Mokoya and Akeha, the twin children of the Protector, were sold to the Grand Monastery as children. While Mokoya developed her strange prophetic gift, Akeha was always the one who could see the strings that moved adults to action. While his sister received visions of what would be, Akeha realized what could be. What’s more, he saw the sickness at the heart of his mother’s Protectorate.
A rebellion is growing. The Machinists discover new levers to move the world every day, while the Tensors fight to put them down and preserve the power of the state. Unwilling to continue to play a pawn in his mother’s twisted schemes, Akeha leaves the Tensorate behind and falls in with the rebels. But every step Akeha takes towards the Machinists is a step away from his sister Mokoya. Can Akeha find peace without shattering the bond he shares with his twin sister?
I read this because the cover, by Yuko Shimizu, is really cool. Also the reviews are mostly 5 or 4 stars. My reaction echoes that of those who gave fewer stars.
This is a highly original novella that presented a world that works on nature magic to power technology, where people are genderless until they confirm their chosen gender and where matriarchy is the norm. The story follows the twins, Mokoya and Akeha from childhood, teens to adulthood. The twins were sent to a monastery as bargaining chips by their mother, the Protector. They learned to use the Slack, the magic system of the Tensorate world, which is probably similar to qi. Mokoya then revealed her prophetic gift and the twins were soon returned to the Protectorate palace. When they were almost 17, Mokoya confirmed she was a girl and the issue of gender identity was explored.This is the part of the story that was interesting and well-developed.

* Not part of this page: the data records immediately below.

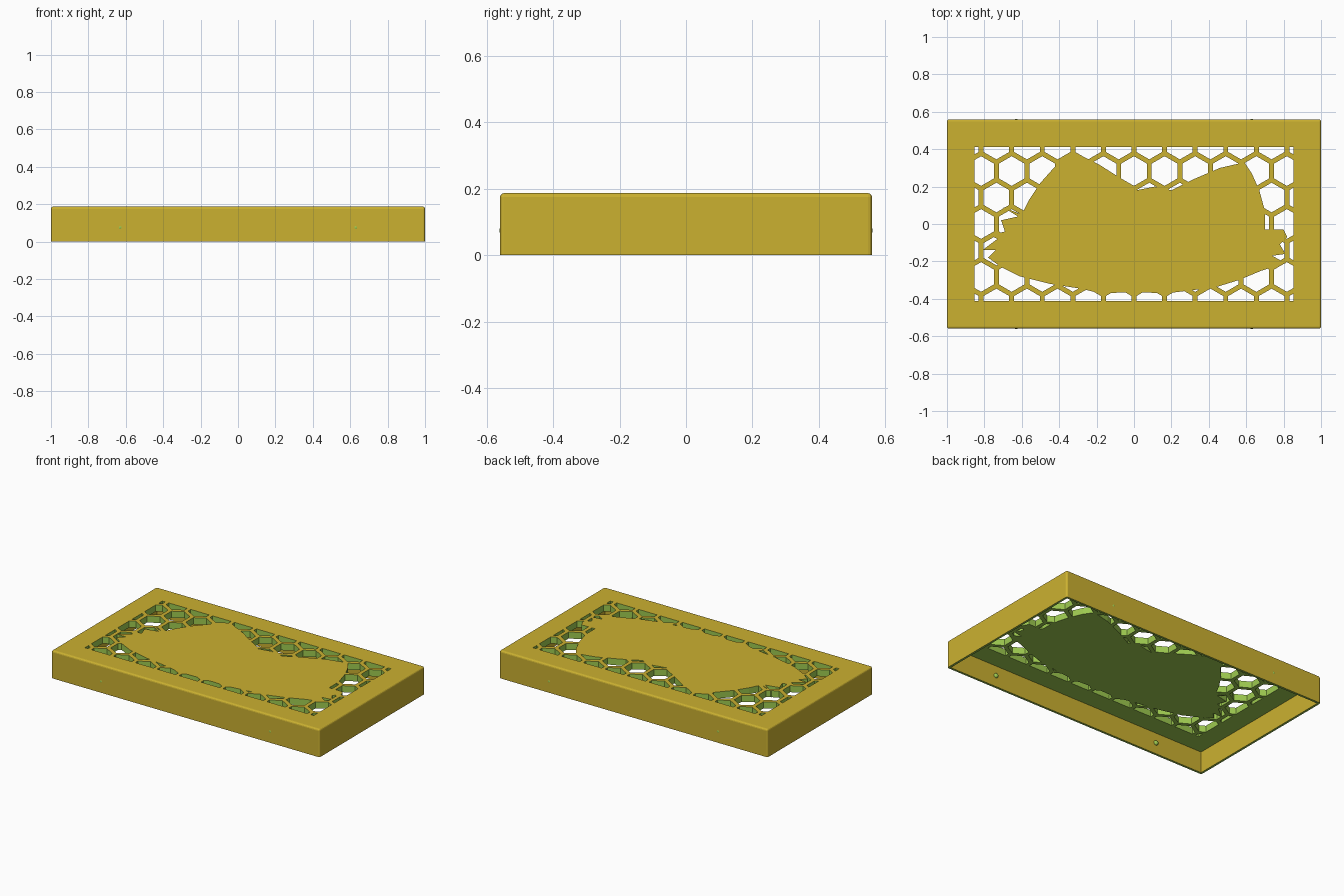
import bpy, bmesh, math

old = bpy.data.objects.get("Cube")
if old:
    bpy.data.objects.remove(old, do_unlink=True)

HALF_X, HALF_Y, HEIGHT = 1.0, 0.56, 0.187
WALL, CEILING = 0.015, 0.143
PITCH, BAR = 0.1635, 0.026
OPEN_X, OPEN_Y = 0.853, 0.412


def make_material(name, color):
    mat = bpy.data.materials.new(name)
    mat.use_nodes = True
    mat.diffuse_color = color
    mat.node_tree.nodes["Principled BSDF"].inputs["Base Color"].default_value = color
    return mat


yellow = make_material("mustard_yellow", (0.60, 0.44, 0.03, 1))
green = make_material("leaf_green", (0.34, 0.59, 0.08, 1))


def add_prism(bm, outline, low, high):
    """Upright prism over a flat outline."""
    face = bm.faces.new([bm.verts.new((x, y, low)) for x, y in outline])
    top = bmesh.ops.extrude_face_region(bm, geom=[face])
    verts = [v for v in top["geom"] if isinstance(v, bmesh.types.BMVert)]
    bmesh.ops.translate(bm, verts=verts, vec=(0, 0, high - low))


def make_object(name, bm):
    bmesh.ops.recalc_face_normals(bm, faces=bm.faces)
    mesh = bpy.data.meshes.new(name)
    bm.to_mesh(mesh)
    bm.free()
    obj = bpy.data.objects.new(name, mesh)
    bpy.context.collection.objects.link(obj)
    return obj


def prisms(name, outlines, low, high):
    bm = bmesh.new()
    for outline in outlines:
        add_prism(bm, outline, low, high)
    return make_object(name, bm)


def rectangle(x, y):
    return [(-x, -y), (x, -y), (x, y), (-x, y)]


def cut(target, tool, operation):
    """Apply a boolean and discard the tool."""
    mod = target.modifiers.new("cut", "BOOLEAN")
    mod.operation, mod.object, mod.solver = operation, tool, "EXACT"
    bpy.context.view_layer.update()
    evaluated = target.evaluated_get(bpy.context.evaluated_depsgraph_get())
    mesh = bpy.data.meshes.new_from_object(evaluated)
    target.modifiers.clear()
    target.data = mesh
    bpy.data.objects.remove(tool, do_unlink=True)


# Honeycomb openings, with pointed ends along y
radius = (PITCH - BAR) / math.sqrt(3)
hexagons = []
for row in range(-3, 4):
    for col in range(-6, 7):
        cx = (col + (row % 2) / 2) * PITCH
        cy = row * PITCH * math.sqrt(3) / 2
        hexagons.append([(cx + radius * math.sin(k * math.pi / 3),
                          cy + radius * math.cos(k * math.pi / 3)) for k in range(6)])
holes = prisms("honeycomb_holes", hexagons, CEILING - 0.05, HEIGHT + 0.05)
cut(holes, prisms("grille_window", [rectangle(OPEN_X, OPEN_Y)], 0, 1), "INTERSECT")

# Solid silhouette panel that fills the middle of the grille
panel = [(-.33, .39), (-.42, .31), (-.50, .22), (-.56, .13), (-.60, .05),
         (-.70, .09), (-.62, .04), (-.71, .02), (-.69, -.04), (-.77, -.06),
         (-.73, -.08), (-.81, -.14), (-.74, -.14), (-.78, -.18), (-.71, -.23),
         (-.61, -.28), (-.45, -.32), (-.29, -.345), (-.18, -.37), (0, -.365),
         (.18, -.37), (.30, -.355), (.43, -.34), (.56, -.30), (.68, -.25),
         (.81, -.21), (.74, -.17), (.81, -.16), (.78, -.11), (.82, -.07),
         (.80, -.03), (.70, -.03), (.70, .07), (.67, .18), (.63, .27),
         (.59, .33), (.46, .30), (.32, .24), (.20, .18), (.11, .20),
         (.01, .18), (-.08, .25), (-.19, .32), (-.27, .36)]
cut(holes, prisms("silhouette_panel", [panel], 0, 1), "DIFFERENCE")

# Cover: rounded box, hollow and open below
bm = bmesh.new()
add_prism(bm, rectangle(HALF_X, HALF_Y), 0, HEIGHT)
edges = [e for e in bm.edges if max(v.co.z for v in e.verts) > HEIGHT / 2]
bmesh.ops.bevel(bm, geom=edges, offset=0.012, segments=3, profile=0.5, affect="EDGES")
cover = make_object("cover", bm)
cavity = prisms("cavity", [rectangle(HALF_X - WALL, HALF_Y - WALL)], -0.1, CEILING)
cut(cover, cavity, "DIFFERENCE")
cut(cover, holes, "DIFFERENCE")

# Green on downward faces and hole walls, yellow elsewhere
cover.data.materials.clear()
cover.data.materials.append(yellow)
cover.data.materials.append(green)
for face in cover.data.polygons:
    c, n = face.center, face.normal
    hole_wall = abs(n.z) < 0.5 and abs(c.x) < 0.9 and abs(c.y) < 0.45
    face.material_index = 1 if n.z < -0.5 or hole_wall else 0

# Snap bumps on the long walls
for side, side_name in ((-1, "front"), (1, "back")):
    for end, end_name in ((-1, "right"), (1, "left")):
        bm = bmesh.new()
        bmesh.ops.create_uvsphere(bm, u_segments=16, v_segments=10, radius=0.016)
        bump = make_object(f"{side_name}_{end_name}_snap_bump", bm)
        bump.location = (end * 0.63, side * (HALF_Y - 0.014), 0.075)
        bump.data.materials.append(green)
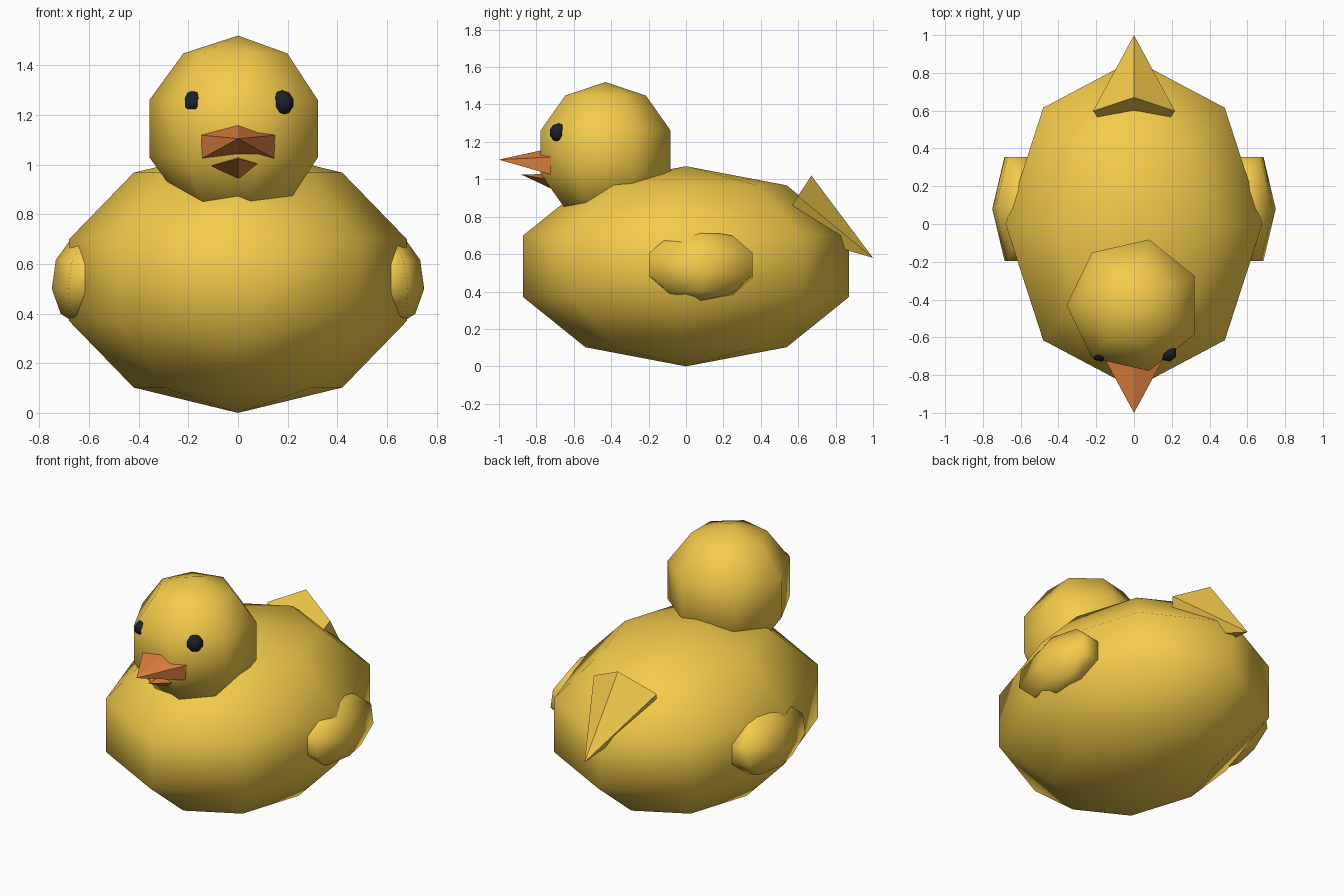
import bpy, math
from mathutils import Vector, Matrix

if "Cube" in bpy.data.objects:
    bpy.data.objects.remove(bpy.data.objects["Cube"])


def material(name, rgb):
    m = bpy.data.materials.new(name)
    m.diffuse_color = (*rgb, 1)
    m.use_nodes = True
    m.node_tree.nodes["Principled BSDF"].inputs["Base Color"].default_value = m.diffuse_color
    return m


YELLOW = material("yellow", (0.90, 0.60, 0.07))
ORANGE = material("orange", (0.74, 0.22, 0.05))
BLACK = material("black", (0.01, 0.015, 0.02))


def make(name, verts, faces, mat, smooth):
    me = bpy.data.meshes.new(name)
    me.from_pydata([tuple(v) for v in verts], [], faces)
    me.materials.append(mat)
    for p in me.polygons:
        p.use_smooth = smooth
    ob = bpy.data.objects.new(name, me)
    bpy.context.collection.objects.link(ob)
    return ob


def ball(name, centre, radii, segs, mat, tilt=0, rings=5):
    """Coarse ellipsoid whose first meridian lies on -x, tilted about y."""
    rot = Matrix.Rotation(tilt, 3, 'Y')
    pts = [(0, 0, 1)]
    for r in range(1, rings):
        a = math.pi * r / rings
        for s in range(segs):
            b = math.pi + math.tau * s / segs
            pts.append((math.sin(a) * math.cos(b), math.sin(a) * math.sin(b), math.cos(a)))
    pts.append((0, 0, -1))
    last = len(pts) - 1
    verts = [rot @ Vector(p[i] * radii[i] for i in range(3)) + Vector(centre) for p in pts]
    faces = []
    for s in range(segs):
        n = (s + 1) % segs
        faces.append((0, 1 + s, 1 + n))
        for r in range(rings - 2):
            o = 1 + r * segs
            faces.append((o + s, o + segs + s, o + segs + n, o + n))
        o = 1 + (rings - 2) * segs
        faces.append((o + s, last, o + n))
    return make(name, verts, faces, mat, True)


def spike(name, tip, base, mat):
    """Pyramid from a tip and a base outline, counter-clockwise seen from the tip."""
    n = len(base)
    faces = [(0, 1 + i, 1 + (i + 1) % n) for i in range(n)]
    faces.append(tuple(range(n, 0, -1)))
    return make(name, [tip] + base, faces, mat, False)


# body and head
ball("body", (0, 0, 0.535), (0.715, 0.915, 0.535), 8, YELLOW)
ball("head", (0, -0.43, 1.145), (0.375, 0.375, 0.375), 7, YELLOW)

# wings and eyes on both sides
for side, label in ((1, "right"), (-1, "left")):
    ball(label + "_wing", (side * 0.613, 0.08, 0.54), (0.137, 0.334, 0.19), 6,
         YELLOW, -side * math.radians(8))
    ball(label + "_eye", (side * 0.18, -0.682, 1.25), (0.05, 0.05, 0.05), 7, BLACK)

# tail: five-sided cone slanting down to the back
centre = Vector((0, 0.566, 0.861))
up = Vector((0, 0.548, 0.836))
tail_base = []
for i in range(5):
    a = math.pi / 2 - math.tau * i / 5
    tail_base.append(centre + Vector((0.228 * math.cos(a), 0, 0)) + up * 0.19 * math.sin(a))
spike("tail", Vector((0, 1.0, 0.58)), tail_base, YELLOW)

# beak, upper and lower half
spike("upper_beak", (0, -1.0, 1.105),
      [(x, -0.705, z) for x, z in ((0, 1.17), (-0.16, 1.12), (-0.155, 1.02),
                                   (0, 1.03), (0.155, 1.02), (0.16, 1.12))], ORANGE)
spike("lower_beak", (0, -0.88, 1.025),
      [(x, -0.71, z) for x, z in ((0, 1.03), (-0.11, 0.995), (0, 0.945), (0.11, 0.995))], ORANGE)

The second half of the story follows Akeha as he struck out on his own and got entangled with the Machinists. Here, things happened but I didn’t really care much about them because they just sort of happened and not elaborated upon. Generally, I felt the story had a lot of interesting ideas and plot threads but lacked details or follow up. I love the authenticity of having an Asian author create an Asian-based world and this book could have been up there with the great ones had the entire Tensorate world been more fleshed out.
3 Stars – not exactly setting my world on fire but I liked it